The master development agreement (MDA) is not yet signed. But some aspects of the partnership have been sketched out. The basic idea is that the network will be operated as an open access platform, which eventually any internet service provider (ISP) can use—after an exclusive period for the initial ISP.

Meridiam has requested that Bloomington establish a tax increment finance (TIF) allocation area to support the project. Bloomington officials are calling it a “spider” TIF, because of the web-like appearance that will come from following the path of conduit to be installed by Meridiam.

One of the big unanswered questions prompted by the mid-May announcement was how such a “spider” TIF would actually work.

Some of those details about the TIF district have started to emerge—at a city council work session held on Friday, and at Monday’s meeting of Bloomington’s redevelopment commission (RDC).

One of those details is the estimated benefit that Meridiam will receive from the establishment of the new TIF district—around $14.4 million over the course of 25 years. Continue reading “Some details emerge on $14.4M “spider” TIF funding for Meridiam’s high-speed internet in Bloomington”

Catalent tax break gets just a 6-vote majority from 9-member Bloomington city council, but it’s enough

A six-vote majority on Bloomington’s nine-member city council was enough Wednesday night to grant pharmaceutical company Catalent a tax abatement in exchange for a capital investment of $350 million and 1,000 new jobs.

The additional jobs would grow the pharmaceutical company’s local workforce by about one-third.

[Updated April 21, 2022: In a news release Catalent has announced it has chosen Bloomington as the location where it will be making a $350 million investment.]

Catalent is looking to spend about $10 million on development of real property, possibly by buying more land. The other $340 million would be invested in personal property, which includes all the non-permanent fixtures inside a building, like manufacturing equipment.

The investment by the pharmaceutical company would be contingent on a tax abatement on the additional value for both real and personal property.

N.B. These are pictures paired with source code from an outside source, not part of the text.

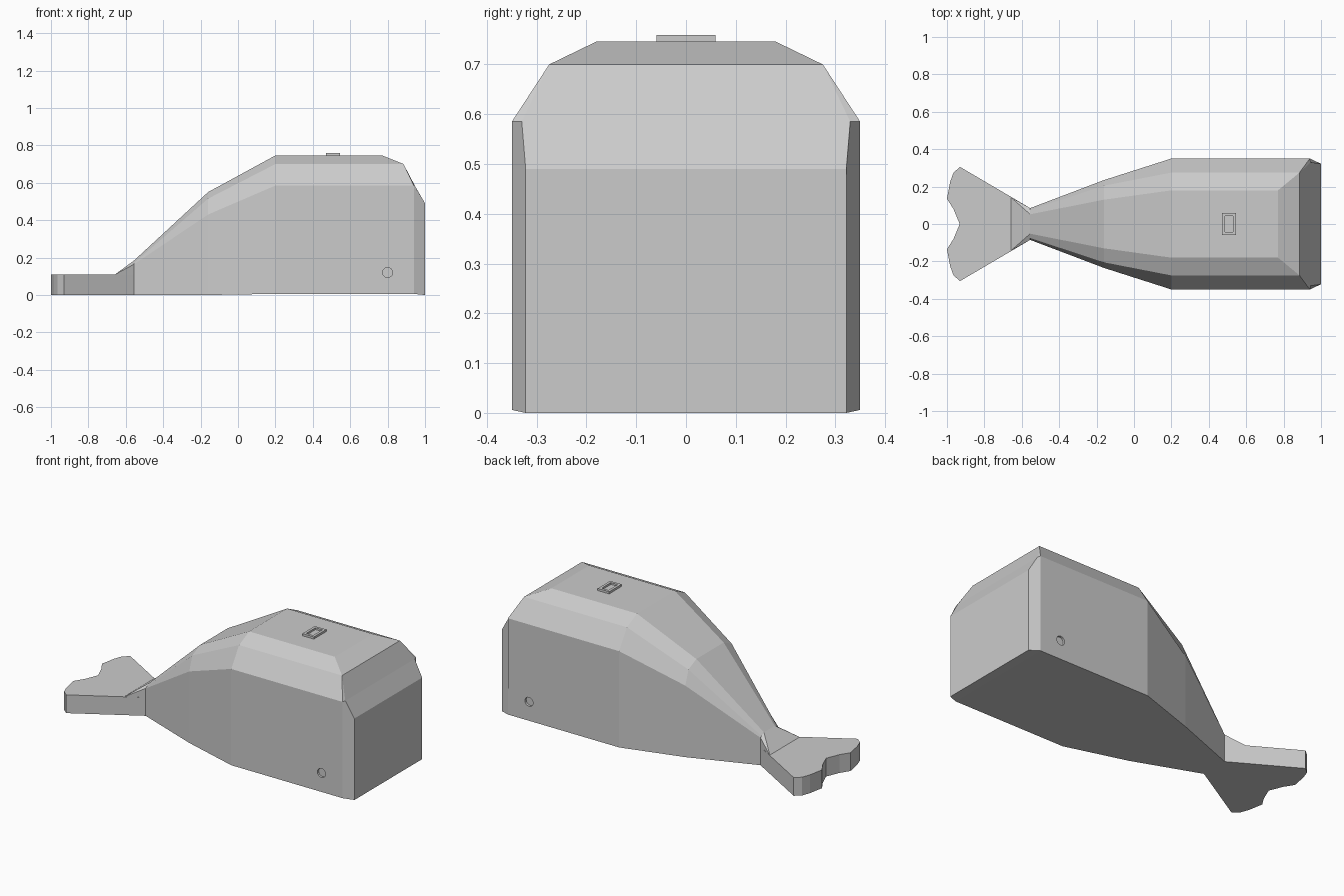
import bpy, bmesh
from math import pi
from mathutils import Matrix

cube = bpy.data.objects.get("Cube")
if cube:
    bpy.data.objects.remove(cube)

grey = bpy.data.materials.new("plain grey")
grey.use_nodes = True
grey.diffuse_color = (0.6, 0.6, 0.6, 1)
grey.node_tree.nodes["Principled BSDF"].inputs["Base Color"].default_value = (0.6, 0.6, 0.6, 1)


def finish(name, bm):
    bmesh.ops.recalc_face_normals(bm, faces=bm.faces)
    mesh = bpy.data.meshes.new(name)
    bm.to_mesh(mesh)
    bm.free()
    mesh.materials.append(grey)
    obj = bpy.data.objects.new(name, mesh)
    bpy.context.collection.objects.link(obj)
    return obj


def mirrored(bm, half):
    """Ring of vertices: the +y half, then its mirror image in reverse."""
    pts = half + [(x, -y, z) for x, y, z in reversed(half)]
    return [bm.verts.new(p) for p in pts]


# Body: half sections running base, shoulder, ridge, crown
sections = [
    [(-0.555, 0.085, 0), (-0.555, 0.085, 0.165), (-0.555, 0.075, 0.172), (-0.555, 0.052, 0.185)],
    [(-0.16, 0.235, 0), (-0.16, 0.235, 0.43), (-0.16, 0.205, 0.515), (-0.16, 0.13, 0.55)],
    [(0.2, 0.35, 0.006), (0.2, 0.35, 0.585), (0.2, 0.275, 0.70), (0.2, 0.18, 0.746)],
    [(0.94, 0.35, 0.006), (0.94, 0.35, 0.585), (0.885, 0.275, 0.70), (0.77, 0.18, 0.746)],
]
bm = bmesh.new()
rings = [mirrored(bm, s) for s in sections]
for a, b in zip(rings, rings[1:]):
    for i in range(8):
        j = (i + 1) % 8
        bm.faces.new((a[i], a[j], b[j], b[i]))
bm.faces.new(rings[0])

# Blunt nose with chamfered corners
last = rings[-1]
nose = mirrored(bm, [(1, 0.322, 0), (1, 0.322, 0.49), (0.945, 0.33, 0.585)])
bm.faces.new((nose[0], nose[1], nose[4], nose[5]))
bm.faces.new((nose[1], nose[2], nose[3], nose[4]))
bm.faces.new((nose[2], last[2], last[5], nose[3]))
bm.faces.new((last[2], last[3], last[4], last[5]))
bm.faces.new((last[0], nose[0], nose[5], last[7]))
for base, shoulder, ridge, n in ((last[0], last[1], last[2], nose[:3]),
                                 (last[7], last[6], last[5], nose[:2:-1])):
    bm.faces.new((base, n[0], n[1], n[2], shoulder))
    bm.faces.new((shoulder, n[2], ridge))
body = finish("body", bm)

# Shallow round eye sockets on both flanks
bm = bmesh.new()
for side in (-1, 1):
    place = Matrix.Translation((0.8, side * 0.36, 0.12)) @ Matrix.Rotation(pi / 2, 4, 'X')
    bmesh.ops.create_cone(bm, cap_ends=True, segments=16, radius1=0.027,
                          radius2=0.027, depth=0.045, matrix=place)
cutter = finish("eye_cutter", bm)
cutter.hide_render = True
cutter.hide_set(True)
cutter.display_type = 'WIRE'
sockets = body.modifiers.new("eye sockets", 'BOOLEAN')
sockets.operation = 'DIFFERENCE'
sockets.solver = 'EXACT'
sockets.object = cutter

# Tail fluke: an extruded outline with a central notch
half_outline = [(-0.555, 0.085), (-0.93, 0.305), (-0.965, 0.275), (-0.983, 0.225),
                (-1, 0.135), (-0.965, 0.08)]
outline = half_outline + [(-0.932, 0)] + [(x, -y) for x, y in reversed(half_outline)]
bm = bmesh.new()
base = bm.faces.new([bm.verts.new((x, y, 0)) for x, y in outline])
top = bmesh.ops.extrude_face_region(bm, geom=[base], use_keep_orig=True)
bmesh.ops.translate(bm, vec=(0, 0, 0.11),
                    verts=[v for v in top["geom"] if isinstance(v, bmesh.types.BMVert)])
finish("tail_fluke", bm)

# Sloping wedge that joins the fluke to the body
bm = bmesh.new()
low = mirrored(bm, [(-0.66, 0.144, 0.108)])
foot = mirrored(bm, [(-0.555, 0.085, 0.108)])
high = mirrored(bm, [(-0.555, 0.085, 0.165), (-0.555, 0.052, 0.185)])
bm.faces.new((low[0], low[1], high[2], high[1]))
bm.faces.new((low[0], high[1], high[0]))
bm.faces.new((low[1], high[3], high[2]))
bm.faces.new((low[0], high[0], foot[0]))
bm.faces.new((low[1], foot[1], high[3]))
bm.faces.new((low[0], foot[0], foot[1], low[1]))
bm.faces.new((foot[0], *high, foot[1]))
finish("tail_wedge", bm)

# Blowhole: a low rectangular rim with a sunken centre
bm = bmesh.new()
bmesh.ops.create_cube(bm, size=1, matrix=Matrix.Translation((0.508, 0, 0.749))
                      @ Matrix.Diagonal((0.076, 0.118, 0.02, 1)))
lid = max(bm.faces, key=lambda f: f.calc_center_median().z)
bmesh.ops.inset_region(bm, faces=[lid], thickness=0.022)
well = bmesh.ops.extrude_face_region(bm, geom=[lid])
bmesh.ops.translate(bm, vec=(0, 0, -0.011),
                    verts=[v for v in well["geom"] if isinstance(v, bmesh.types.BMVert)])
if lid.is_valid:
    bm.faces.remove(lid)
finish("blowhole", bm)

Real property would be abated at a rate of 50 percent a year for 10 years, making a total of $826,760 in additional paid property taxes and $826,760 in abatement.

The bigger break comes for the personal property, which is 90 percent for 20 years, and totals an estimated $43,450,785 in abated taxes, which is calculated to have a net present value of about $28.4 million.

Speaking in support of the tax abatement was Bloomington’s director of economic and sustainable development, Alex Crowley, who allowed that the cumulative figure for the abatement  is an “eye-popping number.”

Public comment in favor of the abatement came from current and former elected officials, including former mayor John Fernandez (1995–2003) who also served as assistant secretary of Commerce for Economic Development Administration in the Obama administration.

Fernandez said, “This decision isn’t so much about Catalent—it’s about creating economic opportunities for our community, for people in our community who are at risk of being left behind in an ever changing dynamic economy.”

Speaking against the abatement during the public hearing was Ariana Gunderson, who said, “Being a company town is a really good situation for a company, but not for a town.” She added, “I am astonished that the city would invest so much money into the profits of a company instead of into its people.” Continue reading “Catalent tax break gets just a 6-vote majority from 9-member Bloomington city council, but it’s enough”